- _Exercise_: Where the listing below has a line with "n = len(profile)", write out exactly that line and every line after it, stopping after the line with "outline += [(-sqrt(R_HOLE".
Data extracts Block Start
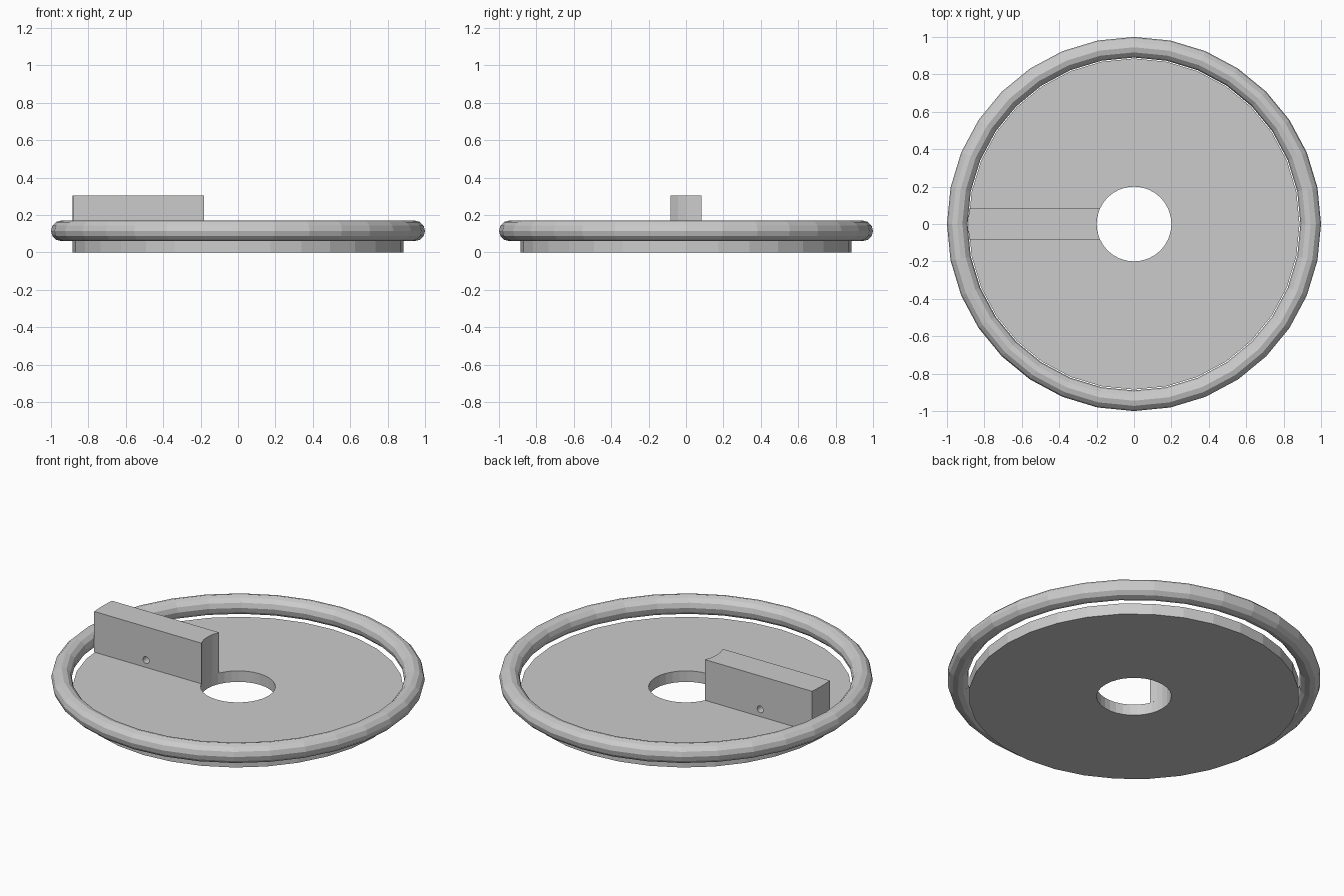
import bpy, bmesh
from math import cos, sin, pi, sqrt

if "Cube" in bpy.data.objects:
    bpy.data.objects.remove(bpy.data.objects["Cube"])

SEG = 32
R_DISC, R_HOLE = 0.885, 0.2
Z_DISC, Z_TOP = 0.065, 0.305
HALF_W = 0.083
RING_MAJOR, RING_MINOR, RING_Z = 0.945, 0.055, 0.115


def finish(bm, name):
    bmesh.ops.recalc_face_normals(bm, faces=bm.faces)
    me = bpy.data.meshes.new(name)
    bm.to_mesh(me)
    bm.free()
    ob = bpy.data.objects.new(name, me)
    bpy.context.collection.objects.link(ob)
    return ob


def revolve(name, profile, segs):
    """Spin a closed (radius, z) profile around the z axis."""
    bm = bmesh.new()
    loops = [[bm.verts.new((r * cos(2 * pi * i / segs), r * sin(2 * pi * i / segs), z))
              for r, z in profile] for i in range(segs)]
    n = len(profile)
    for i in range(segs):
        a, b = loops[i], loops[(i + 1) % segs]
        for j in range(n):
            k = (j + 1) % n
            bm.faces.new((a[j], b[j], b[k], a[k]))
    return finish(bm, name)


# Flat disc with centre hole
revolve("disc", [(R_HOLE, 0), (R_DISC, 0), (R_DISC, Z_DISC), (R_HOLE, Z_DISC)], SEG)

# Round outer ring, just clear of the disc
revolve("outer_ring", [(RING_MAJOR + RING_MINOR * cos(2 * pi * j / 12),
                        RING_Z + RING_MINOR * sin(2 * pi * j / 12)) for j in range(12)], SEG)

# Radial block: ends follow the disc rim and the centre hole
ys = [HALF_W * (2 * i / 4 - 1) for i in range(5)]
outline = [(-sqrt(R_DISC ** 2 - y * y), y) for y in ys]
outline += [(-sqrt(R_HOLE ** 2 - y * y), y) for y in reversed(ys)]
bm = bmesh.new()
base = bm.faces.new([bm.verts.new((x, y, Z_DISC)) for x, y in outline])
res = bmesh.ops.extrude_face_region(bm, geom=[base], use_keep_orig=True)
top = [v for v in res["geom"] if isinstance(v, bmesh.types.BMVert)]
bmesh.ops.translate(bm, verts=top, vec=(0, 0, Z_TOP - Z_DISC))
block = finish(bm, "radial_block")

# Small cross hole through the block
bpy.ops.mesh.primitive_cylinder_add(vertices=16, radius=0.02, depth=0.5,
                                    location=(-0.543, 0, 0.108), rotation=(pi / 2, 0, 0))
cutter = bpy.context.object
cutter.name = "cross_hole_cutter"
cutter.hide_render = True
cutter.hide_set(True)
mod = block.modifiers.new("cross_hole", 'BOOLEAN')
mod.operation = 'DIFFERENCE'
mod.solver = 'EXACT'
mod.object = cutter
Data extracts Block End
- _Answer to this exercise_:
    n = len(profile)
    for i in range(segs):
        a, b = loops[i], loops[(i + 1) % segs]
        for j in range(n):
            k = (j + 1) % n
            bm.faces.new((a[j], b[j], b[k], a[k]))
    return finish(bm, name)


# Flat disc with centre hole
revolve("disc", [(R_HOLE, 0), (R_DISC, 0), (R_DISC, Z_DISC), (R_HOLE, Z_DISC)], SEG)

# Round outer ring, just clear of the disc
revolve("outer_ring", [(RING_MAJOR + RING_MINOR * cos(2 * pi * j / 12),
                        RING_Z + RING_MINOR * sin(2 * pi * j / 12)) for j in range(12)], SEG)

# Radial block: ends follow the disc rim and the centre hole
ys = [HALF_W * (2 * i / 4 - 1) for i in range(5)]
outline = [(-sqrt(R_DISC ** 2 - y * y), y) for y in ys]
outline += [(-sqrt(R_HOLE ** 2 - y * y), y) for y in reversed(ys)]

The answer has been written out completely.